REQUIRED ACTION:
The answer must consist of every line in the data that contains "roof".

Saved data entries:
○ ○ ○ ○ ○
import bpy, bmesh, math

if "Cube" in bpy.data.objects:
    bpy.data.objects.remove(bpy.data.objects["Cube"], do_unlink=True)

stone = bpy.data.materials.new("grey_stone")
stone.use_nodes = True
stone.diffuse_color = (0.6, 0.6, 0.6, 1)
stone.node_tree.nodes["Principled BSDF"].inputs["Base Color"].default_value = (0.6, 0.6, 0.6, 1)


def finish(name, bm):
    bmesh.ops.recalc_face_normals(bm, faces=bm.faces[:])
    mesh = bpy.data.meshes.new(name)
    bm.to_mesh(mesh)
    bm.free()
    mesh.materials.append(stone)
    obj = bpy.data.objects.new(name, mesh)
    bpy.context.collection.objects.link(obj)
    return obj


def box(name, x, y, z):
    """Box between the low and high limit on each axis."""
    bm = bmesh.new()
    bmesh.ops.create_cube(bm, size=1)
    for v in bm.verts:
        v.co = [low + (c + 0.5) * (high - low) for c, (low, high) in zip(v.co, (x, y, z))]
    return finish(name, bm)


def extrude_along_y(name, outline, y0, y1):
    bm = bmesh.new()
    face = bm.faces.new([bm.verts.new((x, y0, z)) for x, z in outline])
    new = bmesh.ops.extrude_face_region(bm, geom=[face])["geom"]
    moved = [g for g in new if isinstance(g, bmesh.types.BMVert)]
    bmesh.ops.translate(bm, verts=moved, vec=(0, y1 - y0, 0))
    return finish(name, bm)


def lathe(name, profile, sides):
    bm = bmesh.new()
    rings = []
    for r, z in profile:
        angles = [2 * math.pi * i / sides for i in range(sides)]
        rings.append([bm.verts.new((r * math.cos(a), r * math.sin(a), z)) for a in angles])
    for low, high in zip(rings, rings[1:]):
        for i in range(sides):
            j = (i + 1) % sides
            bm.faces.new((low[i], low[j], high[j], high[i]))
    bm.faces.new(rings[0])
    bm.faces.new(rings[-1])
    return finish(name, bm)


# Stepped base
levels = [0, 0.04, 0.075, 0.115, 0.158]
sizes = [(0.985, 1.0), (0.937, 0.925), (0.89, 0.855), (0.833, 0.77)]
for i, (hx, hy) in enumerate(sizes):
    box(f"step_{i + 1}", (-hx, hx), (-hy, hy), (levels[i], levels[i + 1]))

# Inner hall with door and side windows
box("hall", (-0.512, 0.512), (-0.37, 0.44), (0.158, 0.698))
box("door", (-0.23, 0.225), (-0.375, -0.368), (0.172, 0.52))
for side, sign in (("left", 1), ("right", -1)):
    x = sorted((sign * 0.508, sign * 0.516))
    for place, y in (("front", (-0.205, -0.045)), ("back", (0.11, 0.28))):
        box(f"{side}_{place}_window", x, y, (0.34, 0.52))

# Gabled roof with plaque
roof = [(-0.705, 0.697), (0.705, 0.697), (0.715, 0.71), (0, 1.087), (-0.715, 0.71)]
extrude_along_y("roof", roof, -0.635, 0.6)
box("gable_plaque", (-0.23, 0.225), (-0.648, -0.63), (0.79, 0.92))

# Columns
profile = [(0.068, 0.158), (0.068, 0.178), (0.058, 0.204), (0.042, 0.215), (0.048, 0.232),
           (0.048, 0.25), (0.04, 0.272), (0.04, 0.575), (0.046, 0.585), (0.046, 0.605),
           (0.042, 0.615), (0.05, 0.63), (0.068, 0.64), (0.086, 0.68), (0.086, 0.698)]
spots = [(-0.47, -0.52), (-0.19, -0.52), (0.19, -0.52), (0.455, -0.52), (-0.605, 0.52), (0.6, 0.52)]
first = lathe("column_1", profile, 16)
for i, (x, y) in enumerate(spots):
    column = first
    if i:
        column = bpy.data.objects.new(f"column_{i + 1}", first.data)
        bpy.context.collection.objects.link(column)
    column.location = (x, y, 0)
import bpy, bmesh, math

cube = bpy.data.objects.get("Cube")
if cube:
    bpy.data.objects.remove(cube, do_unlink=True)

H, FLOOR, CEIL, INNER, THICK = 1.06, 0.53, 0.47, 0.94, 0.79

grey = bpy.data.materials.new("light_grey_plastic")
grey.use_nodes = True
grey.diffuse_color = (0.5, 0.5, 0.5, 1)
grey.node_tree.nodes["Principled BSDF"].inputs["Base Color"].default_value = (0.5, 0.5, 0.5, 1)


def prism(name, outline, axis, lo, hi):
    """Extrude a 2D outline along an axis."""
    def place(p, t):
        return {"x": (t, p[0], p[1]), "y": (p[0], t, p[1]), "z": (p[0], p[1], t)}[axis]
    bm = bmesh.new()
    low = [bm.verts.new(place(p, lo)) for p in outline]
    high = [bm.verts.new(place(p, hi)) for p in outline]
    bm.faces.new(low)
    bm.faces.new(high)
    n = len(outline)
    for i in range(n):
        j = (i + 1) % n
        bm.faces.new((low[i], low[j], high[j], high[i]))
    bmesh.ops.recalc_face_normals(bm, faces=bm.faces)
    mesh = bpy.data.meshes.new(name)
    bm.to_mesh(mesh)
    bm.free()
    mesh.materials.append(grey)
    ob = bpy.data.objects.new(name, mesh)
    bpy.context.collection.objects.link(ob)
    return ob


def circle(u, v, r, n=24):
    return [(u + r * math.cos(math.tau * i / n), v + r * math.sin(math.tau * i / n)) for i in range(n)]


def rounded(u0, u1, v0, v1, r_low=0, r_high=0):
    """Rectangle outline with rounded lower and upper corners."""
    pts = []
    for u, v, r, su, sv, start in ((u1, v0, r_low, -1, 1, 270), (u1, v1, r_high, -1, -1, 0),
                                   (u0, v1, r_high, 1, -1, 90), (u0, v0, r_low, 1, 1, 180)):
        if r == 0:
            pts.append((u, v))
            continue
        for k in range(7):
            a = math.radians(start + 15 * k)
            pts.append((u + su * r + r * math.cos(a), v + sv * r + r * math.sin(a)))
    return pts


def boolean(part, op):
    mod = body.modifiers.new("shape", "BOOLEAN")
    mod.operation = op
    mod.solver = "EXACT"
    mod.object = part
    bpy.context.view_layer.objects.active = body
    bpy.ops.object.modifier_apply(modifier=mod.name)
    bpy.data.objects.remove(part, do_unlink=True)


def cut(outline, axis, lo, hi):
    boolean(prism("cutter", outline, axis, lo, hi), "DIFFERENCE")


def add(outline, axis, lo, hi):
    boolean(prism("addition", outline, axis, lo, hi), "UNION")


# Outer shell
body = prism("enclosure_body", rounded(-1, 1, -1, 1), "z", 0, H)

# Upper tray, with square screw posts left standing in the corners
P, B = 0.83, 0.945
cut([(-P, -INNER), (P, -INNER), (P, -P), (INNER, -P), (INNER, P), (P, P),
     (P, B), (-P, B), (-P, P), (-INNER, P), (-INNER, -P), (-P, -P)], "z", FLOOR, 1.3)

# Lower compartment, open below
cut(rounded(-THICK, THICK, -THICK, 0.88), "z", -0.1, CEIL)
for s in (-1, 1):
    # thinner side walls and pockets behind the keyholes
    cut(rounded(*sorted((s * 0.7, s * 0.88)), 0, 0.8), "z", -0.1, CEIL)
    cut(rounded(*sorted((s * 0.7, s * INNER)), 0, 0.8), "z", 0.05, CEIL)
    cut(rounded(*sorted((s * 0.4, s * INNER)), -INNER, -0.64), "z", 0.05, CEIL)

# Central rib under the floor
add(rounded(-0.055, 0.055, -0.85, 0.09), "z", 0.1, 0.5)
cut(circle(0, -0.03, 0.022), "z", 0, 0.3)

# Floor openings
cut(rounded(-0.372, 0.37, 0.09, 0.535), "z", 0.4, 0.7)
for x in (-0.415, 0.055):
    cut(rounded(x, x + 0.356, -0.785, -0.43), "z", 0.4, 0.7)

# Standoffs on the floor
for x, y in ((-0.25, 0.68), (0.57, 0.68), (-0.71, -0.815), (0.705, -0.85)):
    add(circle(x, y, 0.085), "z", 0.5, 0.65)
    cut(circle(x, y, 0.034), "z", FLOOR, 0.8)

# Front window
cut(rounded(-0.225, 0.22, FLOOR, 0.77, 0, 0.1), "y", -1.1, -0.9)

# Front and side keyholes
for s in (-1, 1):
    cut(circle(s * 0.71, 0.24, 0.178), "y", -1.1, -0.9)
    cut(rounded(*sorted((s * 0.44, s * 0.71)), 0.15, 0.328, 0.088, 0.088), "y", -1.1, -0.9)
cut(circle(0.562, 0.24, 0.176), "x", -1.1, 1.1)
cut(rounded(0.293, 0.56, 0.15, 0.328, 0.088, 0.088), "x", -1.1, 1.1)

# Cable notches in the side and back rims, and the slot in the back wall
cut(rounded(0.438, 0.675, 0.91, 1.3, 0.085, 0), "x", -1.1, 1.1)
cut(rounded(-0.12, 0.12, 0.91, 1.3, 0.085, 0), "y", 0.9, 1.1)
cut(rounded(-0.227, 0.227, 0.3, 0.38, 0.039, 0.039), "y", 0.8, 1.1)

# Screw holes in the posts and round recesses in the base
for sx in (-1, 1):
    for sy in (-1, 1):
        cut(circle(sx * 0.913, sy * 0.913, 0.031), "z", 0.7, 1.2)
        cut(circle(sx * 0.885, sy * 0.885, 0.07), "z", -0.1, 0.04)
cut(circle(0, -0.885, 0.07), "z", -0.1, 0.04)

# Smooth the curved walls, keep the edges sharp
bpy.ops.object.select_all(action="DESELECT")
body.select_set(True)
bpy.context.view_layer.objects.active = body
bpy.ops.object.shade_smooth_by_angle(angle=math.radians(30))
○ ○ ○ ○ ○
SOLUTION BELOW:
# Gabled roof with plaque
roof = [(-0.705, 0.697), (0.705, 0.697), (0.715, 0.71), (0, 1.087), (-0.715, 0.71)]
extrude_along_y("roof", roof, -0.635, 0.6)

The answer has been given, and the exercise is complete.